= Beginning of Section =
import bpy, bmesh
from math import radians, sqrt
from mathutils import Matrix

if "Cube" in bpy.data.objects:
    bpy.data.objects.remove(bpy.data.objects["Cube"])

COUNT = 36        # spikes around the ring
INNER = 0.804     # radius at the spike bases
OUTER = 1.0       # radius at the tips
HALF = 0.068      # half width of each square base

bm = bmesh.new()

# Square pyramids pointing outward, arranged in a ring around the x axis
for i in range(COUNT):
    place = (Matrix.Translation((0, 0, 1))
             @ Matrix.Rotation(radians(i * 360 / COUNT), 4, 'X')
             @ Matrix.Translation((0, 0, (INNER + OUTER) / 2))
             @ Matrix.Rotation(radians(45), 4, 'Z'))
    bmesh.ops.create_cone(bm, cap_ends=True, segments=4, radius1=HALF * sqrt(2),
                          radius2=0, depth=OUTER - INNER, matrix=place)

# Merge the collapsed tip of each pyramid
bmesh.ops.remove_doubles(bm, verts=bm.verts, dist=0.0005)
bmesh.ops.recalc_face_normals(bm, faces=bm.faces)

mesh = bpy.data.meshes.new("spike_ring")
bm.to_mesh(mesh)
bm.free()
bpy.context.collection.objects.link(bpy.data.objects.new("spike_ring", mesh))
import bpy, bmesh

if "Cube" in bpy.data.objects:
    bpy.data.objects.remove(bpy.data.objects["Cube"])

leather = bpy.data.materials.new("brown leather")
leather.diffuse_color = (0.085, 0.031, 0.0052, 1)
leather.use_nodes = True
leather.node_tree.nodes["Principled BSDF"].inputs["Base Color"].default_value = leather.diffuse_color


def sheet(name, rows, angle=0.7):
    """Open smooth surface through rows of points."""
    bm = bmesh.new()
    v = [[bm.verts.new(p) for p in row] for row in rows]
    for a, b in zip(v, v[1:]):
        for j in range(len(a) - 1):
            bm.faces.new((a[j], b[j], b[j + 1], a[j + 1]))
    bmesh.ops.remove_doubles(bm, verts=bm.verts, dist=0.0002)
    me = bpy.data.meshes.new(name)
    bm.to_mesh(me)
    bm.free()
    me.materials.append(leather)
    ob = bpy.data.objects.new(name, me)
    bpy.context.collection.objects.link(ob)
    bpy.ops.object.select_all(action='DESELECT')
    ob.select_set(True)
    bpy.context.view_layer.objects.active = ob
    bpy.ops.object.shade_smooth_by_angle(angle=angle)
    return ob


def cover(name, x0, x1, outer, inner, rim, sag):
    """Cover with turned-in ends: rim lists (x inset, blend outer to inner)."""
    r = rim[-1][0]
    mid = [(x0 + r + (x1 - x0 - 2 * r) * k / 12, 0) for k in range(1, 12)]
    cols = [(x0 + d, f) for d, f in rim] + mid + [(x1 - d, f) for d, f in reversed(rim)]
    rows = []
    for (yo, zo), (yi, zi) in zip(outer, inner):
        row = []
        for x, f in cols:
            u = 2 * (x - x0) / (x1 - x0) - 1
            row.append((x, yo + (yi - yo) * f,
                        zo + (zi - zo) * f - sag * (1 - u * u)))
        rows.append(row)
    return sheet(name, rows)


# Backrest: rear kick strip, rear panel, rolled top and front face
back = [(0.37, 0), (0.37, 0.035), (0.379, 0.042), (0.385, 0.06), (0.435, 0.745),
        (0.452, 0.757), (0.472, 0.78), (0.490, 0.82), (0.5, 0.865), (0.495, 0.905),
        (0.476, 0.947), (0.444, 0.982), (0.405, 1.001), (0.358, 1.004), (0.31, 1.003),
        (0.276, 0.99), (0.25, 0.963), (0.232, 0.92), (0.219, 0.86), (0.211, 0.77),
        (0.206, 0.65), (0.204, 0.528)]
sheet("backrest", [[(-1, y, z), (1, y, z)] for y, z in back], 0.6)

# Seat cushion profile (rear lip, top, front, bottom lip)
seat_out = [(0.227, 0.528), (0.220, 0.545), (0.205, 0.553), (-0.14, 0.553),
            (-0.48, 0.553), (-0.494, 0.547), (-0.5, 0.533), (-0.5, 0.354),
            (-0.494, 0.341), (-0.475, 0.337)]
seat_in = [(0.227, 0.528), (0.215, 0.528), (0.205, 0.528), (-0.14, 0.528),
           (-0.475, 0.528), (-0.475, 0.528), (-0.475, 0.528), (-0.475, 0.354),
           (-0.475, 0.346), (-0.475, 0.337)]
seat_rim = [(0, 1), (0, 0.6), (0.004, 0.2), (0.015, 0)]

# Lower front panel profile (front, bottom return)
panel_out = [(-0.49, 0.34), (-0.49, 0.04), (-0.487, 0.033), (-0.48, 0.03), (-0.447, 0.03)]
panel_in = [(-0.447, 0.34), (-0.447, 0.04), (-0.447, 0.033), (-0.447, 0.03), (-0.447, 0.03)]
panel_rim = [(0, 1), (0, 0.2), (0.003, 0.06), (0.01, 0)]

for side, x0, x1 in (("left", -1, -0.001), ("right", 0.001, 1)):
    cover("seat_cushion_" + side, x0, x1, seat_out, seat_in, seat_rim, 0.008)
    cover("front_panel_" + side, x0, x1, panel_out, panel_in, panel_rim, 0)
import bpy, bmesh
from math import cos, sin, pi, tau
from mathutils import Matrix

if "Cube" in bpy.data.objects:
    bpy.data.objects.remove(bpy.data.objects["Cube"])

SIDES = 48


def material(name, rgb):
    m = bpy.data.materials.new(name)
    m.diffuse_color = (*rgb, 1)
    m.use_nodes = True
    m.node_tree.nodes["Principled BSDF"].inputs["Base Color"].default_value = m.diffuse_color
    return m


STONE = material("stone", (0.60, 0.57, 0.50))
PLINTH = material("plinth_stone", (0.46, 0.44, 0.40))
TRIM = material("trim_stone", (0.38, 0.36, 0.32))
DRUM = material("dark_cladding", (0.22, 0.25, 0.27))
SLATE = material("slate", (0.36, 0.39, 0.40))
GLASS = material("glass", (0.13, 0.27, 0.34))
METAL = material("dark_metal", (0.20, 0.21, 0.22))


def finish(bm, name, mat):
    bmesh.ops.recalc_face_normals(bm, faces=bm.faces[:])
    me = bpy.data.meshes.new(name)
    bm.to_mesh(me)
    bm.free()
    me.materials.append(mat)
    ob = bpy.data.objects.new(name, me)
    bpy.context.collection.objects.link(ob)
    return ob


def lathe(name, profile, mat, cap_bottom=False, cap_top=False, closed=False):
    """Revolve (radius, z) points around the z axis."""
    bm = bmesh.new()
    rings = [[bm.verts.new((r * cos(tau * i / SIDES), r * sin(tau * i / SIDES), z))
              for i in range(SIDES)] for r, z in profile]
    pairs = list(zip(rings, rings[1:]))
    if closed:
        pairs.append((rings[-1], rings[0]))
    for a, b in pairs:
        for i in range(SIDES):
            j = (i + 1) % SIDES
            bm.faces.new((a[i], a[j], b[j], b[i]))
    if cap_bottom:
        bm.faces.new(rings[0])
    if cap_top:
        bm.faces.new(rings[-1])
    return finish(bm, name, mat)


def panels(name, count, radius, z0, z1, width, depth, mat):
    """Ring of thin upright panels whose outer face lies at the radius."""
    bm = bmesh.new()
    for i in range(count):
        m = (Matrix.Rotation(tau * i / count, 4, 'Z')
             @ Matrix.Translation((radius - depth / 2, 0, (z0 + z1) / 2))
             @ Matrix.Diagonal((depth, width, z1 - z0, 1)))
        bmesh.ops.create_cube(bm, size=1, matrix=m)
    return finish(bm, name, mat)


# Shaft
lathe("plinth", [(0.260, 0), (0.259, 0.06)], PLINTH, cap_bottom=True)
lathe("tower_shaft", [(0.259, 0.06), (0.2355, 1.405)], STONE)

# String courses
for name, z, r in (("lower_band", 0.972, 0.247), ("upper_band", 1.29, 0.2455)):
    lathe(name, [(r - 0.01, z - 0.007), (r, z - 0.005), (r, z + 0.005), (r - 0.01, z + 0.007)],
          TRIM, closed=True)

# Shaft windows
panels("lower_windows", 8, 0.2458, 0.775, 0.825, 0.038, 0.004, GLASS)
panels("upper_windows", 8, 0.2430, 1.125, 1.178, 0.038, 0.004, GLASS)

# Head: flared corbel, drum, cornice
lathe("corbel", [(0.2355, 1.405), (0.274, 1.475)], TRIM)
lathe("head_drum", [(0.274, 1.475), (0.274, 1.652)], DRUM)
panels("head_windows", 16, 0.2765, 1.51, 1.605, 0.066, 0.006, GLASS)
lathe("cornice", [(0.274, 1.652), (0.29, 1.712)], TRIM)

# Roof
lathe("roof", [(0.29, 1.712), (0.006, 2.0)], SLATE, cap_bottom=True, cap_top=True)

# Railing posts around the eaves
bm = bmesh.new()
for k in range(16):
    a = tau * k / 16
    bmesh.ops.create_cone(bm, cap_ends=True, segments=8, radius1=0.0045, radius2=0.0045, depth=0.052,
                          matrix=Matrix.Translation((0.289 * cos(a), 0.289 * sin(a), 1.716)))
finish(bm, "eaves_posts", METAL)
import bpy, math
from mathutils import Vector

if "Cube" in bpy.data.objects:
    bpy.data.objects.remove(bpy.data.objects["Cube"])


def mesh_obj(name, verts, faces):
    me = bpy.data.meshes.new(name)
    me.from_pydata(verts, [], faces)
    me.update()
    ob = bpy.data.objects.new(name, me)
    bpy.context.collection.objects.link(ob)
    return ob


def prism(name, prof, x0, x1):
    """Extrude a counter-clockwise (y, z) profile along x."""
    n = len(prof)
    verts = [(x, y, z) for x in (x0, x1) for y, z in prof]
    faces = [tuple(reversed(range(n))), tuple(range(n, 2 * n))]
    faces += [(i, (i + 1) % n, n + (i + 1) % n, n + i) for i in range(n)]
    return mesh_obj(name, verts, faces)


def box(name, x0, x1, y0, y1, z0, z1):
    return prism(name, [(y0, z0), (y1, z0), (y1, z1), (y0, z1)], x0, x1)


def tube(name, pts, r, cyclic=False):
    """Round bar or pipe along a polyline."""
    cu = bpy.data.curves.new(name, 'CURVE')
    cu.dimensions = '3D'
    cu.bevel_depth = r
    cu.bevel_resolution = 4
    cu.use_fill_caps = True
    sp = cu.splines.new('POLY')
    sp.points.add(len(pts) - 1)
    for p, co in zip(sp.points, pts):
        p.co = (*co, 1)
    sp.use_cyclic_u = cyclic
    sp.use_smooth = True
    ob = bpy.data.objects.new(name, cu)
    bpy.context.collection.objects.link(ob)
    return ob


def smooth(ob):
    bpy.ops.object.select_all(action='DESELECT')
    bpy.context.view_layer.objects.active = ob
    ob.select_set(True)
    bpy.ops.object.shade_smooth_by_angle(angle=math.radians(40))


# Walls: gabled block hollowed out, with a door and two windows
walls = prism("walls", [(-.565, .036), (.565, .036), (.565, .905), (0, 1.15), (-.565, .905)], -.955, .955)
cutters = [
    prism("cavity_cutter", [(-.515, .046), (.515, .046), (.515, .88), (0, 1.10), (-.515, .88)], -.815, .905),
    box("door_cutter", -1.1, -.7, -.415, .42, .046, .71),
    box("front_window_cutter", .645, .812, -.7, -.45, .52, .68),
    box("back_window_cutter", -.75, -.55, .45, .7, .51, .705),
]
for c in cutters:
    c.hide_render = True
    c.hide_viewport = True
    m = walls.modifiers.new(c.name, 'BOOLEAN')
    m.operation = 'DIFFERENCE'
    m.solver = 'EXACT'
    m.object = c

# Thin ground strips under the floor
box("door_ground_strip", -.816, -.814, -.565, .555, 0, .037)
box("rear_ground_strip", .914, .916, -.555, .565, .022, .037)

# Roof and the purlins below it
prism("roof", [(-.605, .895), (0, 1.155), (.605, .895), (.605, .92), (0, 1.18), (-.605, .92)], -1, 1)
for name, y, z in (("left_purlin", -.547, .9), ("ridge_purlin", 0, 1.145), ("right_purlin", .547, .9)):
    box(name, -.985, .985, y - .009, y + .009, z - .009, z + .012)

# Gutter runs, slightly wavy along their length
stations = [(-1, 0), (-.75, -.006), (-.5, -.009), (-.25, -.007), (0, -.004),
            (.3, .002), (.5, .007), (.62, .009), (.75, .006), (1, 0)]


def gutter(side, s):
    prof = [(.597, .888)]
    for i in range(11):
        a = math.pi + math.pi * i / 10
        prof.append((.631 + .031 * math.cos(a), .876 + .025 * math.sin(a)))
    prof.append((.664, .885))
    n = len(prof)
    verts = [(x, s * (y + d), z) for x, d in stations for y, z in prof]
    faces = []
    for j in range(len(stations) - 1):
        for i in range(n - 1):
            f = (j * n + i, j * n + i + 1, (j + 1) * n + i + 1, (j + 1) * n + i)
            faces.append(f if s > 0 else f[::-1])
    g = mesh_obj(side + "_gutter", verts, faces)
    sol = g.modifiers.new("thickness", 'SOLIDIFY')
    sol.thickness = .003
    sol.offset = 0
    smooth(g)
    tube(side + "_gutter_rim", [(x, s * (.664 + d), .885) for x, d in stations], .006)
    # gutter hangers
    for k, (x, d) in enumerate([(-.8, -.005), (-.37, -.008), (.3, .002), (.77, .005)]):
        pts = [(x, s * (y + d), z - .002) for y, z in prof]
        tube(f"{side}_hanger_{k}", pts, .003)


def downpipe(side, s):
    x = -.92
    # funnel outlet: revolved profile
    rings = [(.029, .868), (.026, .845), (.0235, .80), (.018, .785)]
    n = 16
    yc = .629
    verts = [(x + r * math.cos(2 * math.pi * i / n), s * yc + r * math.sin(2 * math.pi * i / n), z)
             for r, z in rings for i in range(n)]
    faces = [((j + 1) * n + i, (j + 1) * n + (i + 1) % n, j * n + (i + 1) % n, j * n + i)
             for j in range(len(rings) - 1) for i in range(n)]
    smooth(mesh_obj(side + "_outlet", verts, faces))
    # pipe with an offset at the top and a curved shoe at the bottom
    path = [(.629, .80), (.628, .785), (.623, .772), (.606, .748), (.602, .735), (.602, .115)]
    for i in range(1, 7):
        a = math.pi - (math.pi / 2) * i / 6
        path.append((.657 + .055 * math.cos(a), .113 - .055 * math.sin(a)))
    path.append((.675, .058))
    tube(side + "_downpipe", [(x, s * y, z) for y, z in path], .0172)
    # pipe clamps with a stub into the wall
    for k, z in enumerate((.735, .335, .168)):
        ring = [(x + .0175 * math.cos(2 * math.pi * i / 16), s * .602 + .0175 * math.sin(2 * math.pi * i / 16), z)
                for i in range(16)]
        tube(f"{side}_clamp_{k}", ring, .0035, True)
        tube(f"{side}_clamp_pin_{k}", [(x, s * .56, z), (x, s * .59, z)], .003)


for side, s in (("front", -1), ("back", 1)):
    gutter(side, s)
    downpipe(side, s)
= End of Section =
- **EXERCISE REQUIREMENTS**
Copy only the entries from the first line to the line with "cap_ends=True, segments=4, radius1=HALF", each exactly as it appears.

- **SOLUTION BELOW**
import bpy, bmesh
from math import radians, sqrt
from mathutils import Matrix

if "Cube" in bpy.data.objects:
    bpy.data.objects.remove(bpy.data.objects["Cube"])

COUNT = 36        # spikes around the ring
INNER = 0.804     # radius at the spike bases
OUTER = 1.0       # radius at the tips
HALF = 0.068      # half width of each square base

bm = bmesh.new()

# Square pyramids pointing outward, arranged in a ring around the x axis
for i in range(COUNT):
    place = (Matrix.Translation((0, 0, 1))
             @ Matrix.Rotation(radians(i * 360 / COUNT), 4, 'X')
             @ Matrix.Translation((0, 0, (INNER + OUTER) / 2))
             @ Matrix.Rotation(radians(45), 4, 'Z'))
    bmesh.ops.create_cone(bm, cap_ends=True, segments=4, radius1=HALF * sqrt(2),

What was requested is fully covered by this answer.